Authorities face a tricky balancing act, trying to protect investors while not putting off innovators. “The crypto world is a new sphere, beyond the reach of state authorities,” said Austin Alexander, an account manager at Kraken.com, a US-based cryptocurrency trading platform, at a recent “crypto assets” conference in Frankfurt. “It ultimately cannot be regulated.”
Switzerland has embraced a low-regulation approach, enticing many cryptocurrency firms to set up in the country. The canton of Zug, an active supporter of startups seeking ICO capital, has become known as “Crypto Valley.” Consultants PwC report that four of the 10 largest ICOs in 2017 took place in Switzerland.
Some in the crypto sector say self-regulation, backed up with new technology, will ultimately solve the ICO problems. A new ICO model, known as DAICO, has been proposed. In a DAICO, money raised goes to a kind of trust fund, with investors voting on whether to release new tranches of funding or to pull the plug on the startup. The model will soon be used for the first time, in an ICO for The Abyss, a Swiss digital games platform.
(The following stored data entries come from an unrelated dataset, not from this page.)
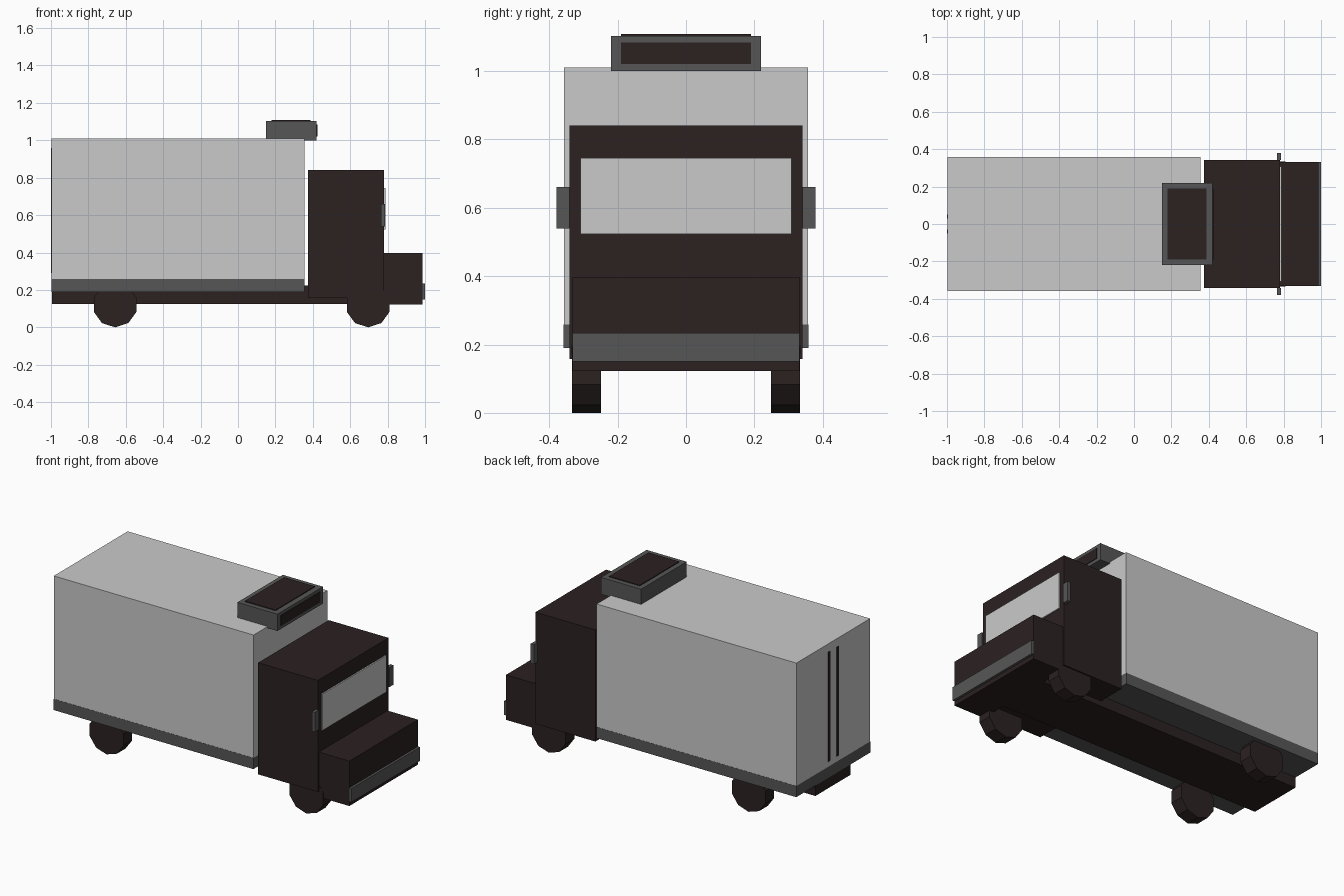
import bpy, bmesh, math
from mathutils import Matrix

if "Cube" in bpy.data.objects:
    bpy.data.objects.remove(bpy.data.objects["Cube"])


def material(name, rgb):
    m = bpy.data.materials.new(name)
    m.diffuse_color = (*rgb, 1)
    m.use_nodes = True
    m.node_tree.nodes["Principled BSDF"].inputs["Base Color"].default_value = m.diffuse_color
    return m


DARK = material("dark_brown", (0.025, 0.0153, 0.0153))
GREY = material("mid_grey", (0.094, 0.094, 0.094))
LIGHT = material("light_grey", (0.59, 0.59, 0.59))


def finish(name, bm, mat):
    me = bpy.data.meshes.new(name)
    bm.to_mesh(me)
    bm.free()
    me.materials.append(mat)
    ob = bpy.data.objects.new(name, me)
    bpy.context.collection.objects.link(ob)
    return ob


def box(name, x, y, z, mat):
    """Box from (min, max) ranges on each axis."""
    bm = bmesh.new()
    bmesh.ops.create_cube(bm, size=1)
    for v in bm.verts:
        v.co = [r[0] if c < 0 else r[1] for c, r in zip(v.co, (x, y, z))]
    return finish(name, bm, mat)


def wheel(name, x, y, r=0.12, width=0.084, sides=10):
    bm = bmesh.new()
    bmesh.ops.create_cone(bm, cap_ends=True, segments=sides,
                          radius1=r, radius2=r, depth=width)
    # stand the wheel up with one corner pointing straight down
    low = min(bm.verts, key=lambda v: v.co.y).co
    turn = -math.pi / 2 - math.atan2(low.y, low.x)
    bm.transform(Matrix.Translation((x, y, r)) @ Matrix.Rotation(math.pi / 2, 4, 'X')
                 @ Matrix.Rotation(turn, 4, 'Z'))
    return finish(name, bm, DARK)


# Chassis and cargo box
box("chassis", (-0.995, 0.98), (-0.17, 0.17), (0.125, 0.225), DARK)
box("cargo_base", (-0.997, 0.355), (-0.358, 0.358), (0.19, 0.258), GREY)
box("cargo_box", (-0.997, 0.355), (-0.357, 0.357), (0.258, 1.01), LIGHT)

# Cab, hood, windshield and bumper
box("cab", (0.375, 0.78), (-0.341, 0.341), (0.157, 0.84), DARK)
box("hood", (0.78, 0.986), (-0.332, 0.332), (0.123, 0.398), DARK)
box("windshield", (0.78, 0.788), (-0.308, 0.308), (0.523, 0.746), LIGHT)
box("front_bumper", (0.986, 1.0), (-0.332, 0.332), (0.15, 0.234), GREY)

# Roof cooling unit with dark panels on top and front
box("roof_unit", (0.15, 0.421), (-0.22, 0.22), (1.0, 1.103), GREY)
box("roof_unit_top_panel", (0.18, 0.387), (-0.19, 0.19), (1.103, 1.108), DARK)
box("roof_unit_front_grille", (0.421, 0.425), (-0.19, 0.19), (1.02, 1.084), DARK)

# Parts repeated on both sides
for side, s in (("right", -1), ("left", 1)):
    box(f"{side}_mirror", (0.765, 0.786), sorted((s * 0.341, s * 0.379)), (0.54, 0.66), GREY)
    box(f"{side}_door_bar", (-1.0, -0.997), sorted((s * 0.03, s * 0.052)), (0.29, 0.96), DARK)
    for end, x in (("rear", -0.657), ("front", 0.696)):
        wheel(f"{end}_{side}_wheel", x, s * 0.291)
        # axle stub joining the wheel to the chassis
In the meantime, investors are growing cautious. In November, just 23 percent of ICOs reached their target amount, according to EY, suggesting that the rough-and-tumble of the Wild West isn’t so appealing to investors after all.
Michael Brächer is a financial editor in Handelsblatt’s investment team in Frankfurt. Astrid Dörner is an editor for Handelsblatt. Brían Hanrahan and Jeremy Gray adapted this article into English for Handelsblatt Global. To contact the authors: firstname.lastname@example.org, email@example.com.